HOW TO COMPLETE THIS TASK: Your answer should be each line of the entries that contains the word "cols", copied in full.

DATA:
★ ★ ★ ★ ★ ★ ★
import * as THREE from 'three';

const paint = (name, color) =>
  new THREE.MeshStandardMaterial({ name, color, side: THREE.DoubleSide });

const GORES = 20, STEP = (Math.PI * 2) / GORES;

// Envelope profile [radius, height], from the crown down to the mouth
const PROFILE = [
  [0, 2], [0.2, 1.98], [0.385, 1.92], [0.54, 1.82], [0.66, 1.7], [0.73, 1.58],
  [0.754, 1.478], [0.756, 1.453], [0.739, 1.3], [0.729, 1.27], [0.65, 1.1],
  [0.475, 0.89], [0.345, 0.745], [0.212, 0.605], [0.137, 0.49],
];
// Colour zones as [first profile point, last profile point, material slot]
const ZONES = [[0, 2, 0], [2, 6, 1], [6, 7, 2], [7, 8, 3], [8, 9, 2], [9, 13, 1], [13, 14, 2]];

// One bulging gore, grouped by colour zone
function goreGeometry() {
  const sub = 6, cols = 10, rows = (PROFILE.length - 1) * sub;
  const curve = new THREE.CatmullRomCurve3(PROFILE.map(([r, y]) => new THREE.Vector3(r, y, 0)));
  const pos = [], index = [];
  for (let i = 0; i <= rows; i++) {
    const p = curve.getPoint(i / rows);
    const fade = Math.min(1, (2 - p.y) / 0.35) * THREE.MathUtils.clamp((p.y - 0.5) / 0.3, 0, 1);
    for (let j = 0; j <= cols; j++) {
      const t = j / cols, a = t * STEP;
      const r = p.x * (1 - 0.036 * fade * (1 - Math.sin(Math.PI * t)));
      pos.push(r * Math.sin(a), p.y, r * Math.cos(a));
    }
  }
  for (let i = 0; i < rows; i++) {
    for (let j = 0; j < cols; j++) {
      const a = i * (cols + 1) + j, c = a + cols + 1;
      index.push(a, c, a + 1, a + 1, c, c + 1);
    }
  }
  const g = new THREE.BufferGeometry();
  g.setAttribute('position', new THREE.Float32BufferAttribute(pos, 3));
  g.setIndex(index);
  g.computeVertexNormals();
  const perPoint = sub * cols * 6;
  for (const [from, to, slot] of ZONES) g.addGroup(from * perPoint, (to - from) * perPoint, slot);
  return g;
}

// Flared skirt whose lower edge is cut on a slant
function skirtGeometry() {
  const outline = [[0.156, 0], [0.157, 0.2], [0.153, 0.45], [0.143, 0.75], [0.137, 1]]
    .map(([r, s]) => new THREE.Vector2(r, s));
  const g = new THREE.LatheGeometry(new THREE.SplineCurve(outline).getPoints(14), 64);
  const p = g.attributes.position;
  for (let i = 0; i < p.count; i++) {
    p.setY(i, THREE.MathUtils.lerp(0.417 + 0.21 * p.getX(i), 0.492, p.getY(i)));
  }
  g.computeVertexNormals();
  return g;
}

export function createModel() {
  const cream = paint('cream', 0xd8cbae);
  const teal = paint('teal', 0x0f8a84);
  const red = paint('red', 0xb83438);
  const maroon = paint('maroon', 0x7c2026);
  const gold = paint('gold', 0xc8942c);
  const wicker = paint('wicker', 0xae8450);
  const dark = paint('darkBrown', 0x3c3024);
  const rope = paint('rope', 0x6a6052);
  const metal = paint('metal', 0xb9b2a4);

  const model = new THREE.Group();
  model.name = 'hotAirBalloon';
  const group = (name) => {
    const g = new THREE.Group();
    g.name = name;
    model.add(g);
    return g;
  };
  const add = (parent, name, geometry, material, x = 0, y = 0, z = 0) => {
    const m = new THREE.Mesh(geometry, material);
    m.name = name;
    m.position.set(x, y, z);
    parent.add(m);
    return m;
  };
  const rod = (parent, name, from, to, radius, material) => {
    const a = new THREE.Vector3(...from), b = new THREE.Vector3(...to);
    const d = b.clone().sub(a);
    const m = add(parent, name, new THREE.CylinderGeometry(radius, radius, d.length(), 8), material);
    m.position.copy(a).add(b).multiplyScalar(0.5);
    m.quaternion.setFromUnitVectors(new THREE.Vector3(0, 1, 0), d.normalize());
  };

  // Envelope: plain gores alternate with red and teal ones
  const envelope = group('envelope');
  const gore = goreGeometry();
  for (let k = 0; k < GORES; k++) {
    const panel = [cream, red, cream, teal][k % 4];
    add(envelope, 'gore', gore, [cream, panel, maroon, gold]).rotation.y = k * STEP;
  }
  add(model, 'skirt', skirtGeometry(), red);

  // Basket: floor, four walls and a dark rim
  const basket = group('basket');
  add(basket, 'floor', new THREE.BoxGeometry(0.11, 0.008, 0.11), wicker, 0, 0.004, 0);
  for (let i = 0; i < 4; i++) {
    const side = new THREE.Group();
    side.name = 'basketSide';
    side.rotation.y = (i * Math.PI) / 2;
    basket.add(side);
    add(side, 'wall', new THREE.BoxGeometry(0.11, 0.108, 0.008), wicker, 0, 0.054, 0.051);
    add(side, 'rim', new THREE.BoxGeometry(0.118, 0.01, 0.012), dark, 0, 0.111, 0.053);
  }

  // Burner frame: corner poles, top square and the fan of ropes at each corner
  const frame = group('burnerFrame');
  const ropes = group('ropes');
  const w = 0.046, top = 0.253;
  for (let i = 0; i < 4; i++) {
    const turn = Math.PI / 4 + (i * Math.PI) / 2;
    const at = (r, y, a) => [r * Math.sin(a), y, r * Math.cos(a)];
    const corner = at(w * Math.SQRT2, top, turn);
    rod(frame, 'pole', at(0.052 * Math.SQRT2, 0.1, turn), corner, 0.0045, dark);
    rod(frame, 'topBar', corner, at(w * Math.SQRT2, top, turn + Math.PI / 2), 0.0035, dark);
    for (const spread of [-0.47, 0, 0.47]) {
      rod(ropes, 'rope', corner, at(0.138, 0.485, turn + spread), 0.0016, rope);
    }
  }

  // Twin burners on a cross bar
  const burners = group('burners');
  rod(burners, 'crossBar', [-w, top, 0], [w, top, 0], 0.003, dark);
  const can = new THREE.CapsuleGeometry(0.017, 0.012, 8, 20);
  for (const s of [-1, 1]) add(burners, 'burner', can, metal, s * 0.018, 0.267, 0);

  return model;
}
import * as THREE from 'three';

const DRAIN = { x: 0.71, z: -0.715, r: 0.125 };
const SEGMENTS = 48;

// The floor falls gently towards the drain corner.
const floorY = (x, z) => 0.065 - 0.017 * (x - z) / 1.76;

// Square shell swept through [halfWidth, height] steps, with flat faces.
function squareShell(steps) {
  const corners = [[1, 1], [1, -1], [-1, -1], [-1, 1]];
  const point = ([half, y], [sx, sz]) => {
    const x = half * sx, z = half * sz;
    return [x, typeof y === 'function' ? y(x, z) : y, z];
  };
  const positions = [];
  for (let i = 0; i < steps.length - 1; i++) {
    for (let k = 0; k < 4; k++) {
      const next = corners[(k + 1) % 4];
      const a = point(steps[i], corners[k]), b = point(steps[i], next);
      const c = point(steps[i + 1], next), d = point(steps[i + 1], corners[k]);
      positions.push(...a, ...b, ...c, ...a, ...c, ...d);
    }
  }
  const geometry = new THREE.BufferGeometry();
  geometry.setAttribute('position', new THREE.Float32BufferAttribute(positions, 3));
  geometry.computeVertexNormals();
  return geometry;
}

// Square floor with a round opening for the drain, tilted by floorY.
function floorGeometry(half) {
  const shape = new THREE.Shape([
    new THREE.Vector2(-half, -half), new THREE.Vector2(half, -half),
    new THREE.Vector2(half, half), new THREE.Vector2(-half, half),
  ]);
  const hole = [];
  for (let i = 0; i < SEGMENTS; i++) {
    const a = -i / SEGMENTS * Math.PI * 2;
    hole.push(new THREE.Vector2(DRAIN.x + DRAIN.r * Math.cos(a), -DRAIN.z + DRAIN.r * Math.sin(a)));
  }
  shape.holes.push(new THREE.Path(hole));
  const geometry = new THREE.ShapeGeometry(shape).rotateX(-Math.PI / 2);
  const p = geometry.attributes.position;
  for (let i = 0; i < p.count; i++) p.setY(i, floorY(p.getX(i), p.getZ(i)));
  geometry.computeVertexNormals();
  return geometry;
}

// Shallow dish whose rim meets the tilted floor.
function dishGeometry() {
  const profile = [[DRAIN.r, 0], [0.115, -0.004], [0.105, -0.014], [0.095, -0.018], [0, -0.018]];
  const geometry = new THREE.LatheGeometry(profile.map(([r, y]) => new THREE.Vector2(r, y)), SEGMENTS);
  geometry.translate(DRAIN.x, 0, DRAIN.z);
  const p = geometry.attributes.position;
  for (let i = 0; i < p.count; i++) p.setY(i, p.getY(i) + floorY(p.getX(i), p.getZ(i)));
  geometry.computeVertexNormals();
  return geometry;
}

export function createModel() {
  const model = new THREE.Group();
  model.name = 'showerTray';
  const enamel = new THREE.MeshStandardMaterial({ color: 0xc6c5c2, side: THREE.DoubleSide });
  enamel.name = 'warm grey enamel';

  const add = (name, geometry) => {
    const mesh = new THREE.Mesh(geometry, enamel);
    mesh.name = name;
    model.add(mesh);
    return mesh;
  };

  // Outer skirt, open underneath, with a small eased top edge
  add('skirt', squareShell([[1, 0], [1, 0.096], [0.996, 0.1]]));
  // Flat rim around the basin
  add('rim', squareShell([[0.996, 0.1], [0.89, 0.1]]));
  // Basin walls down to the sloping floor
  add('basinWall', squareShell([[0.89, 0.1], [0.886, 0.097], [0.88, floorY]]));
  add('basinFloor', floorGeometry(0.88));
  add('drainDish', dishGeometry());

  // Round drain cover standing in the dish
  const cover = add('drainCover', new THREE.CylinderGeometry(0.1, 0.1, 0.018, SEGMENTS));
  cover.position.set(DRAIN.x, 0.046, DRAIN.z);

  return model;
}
★ ★ ★ ★ ★ ★ ★
EXERCISE RESPONSE:
  const sub = 6, cols = 10, rows = (PROFILE.length - 1) * sub;
    for (let j = 0; j <= cols; j++) {
      const t = j / cols, a = t * STEP;
    for (let j = 0; j < cols; j++) {
      const a = i * (cols + 1) + j, c = a + cols + 1;
  const perPoint = sub * cols * 6;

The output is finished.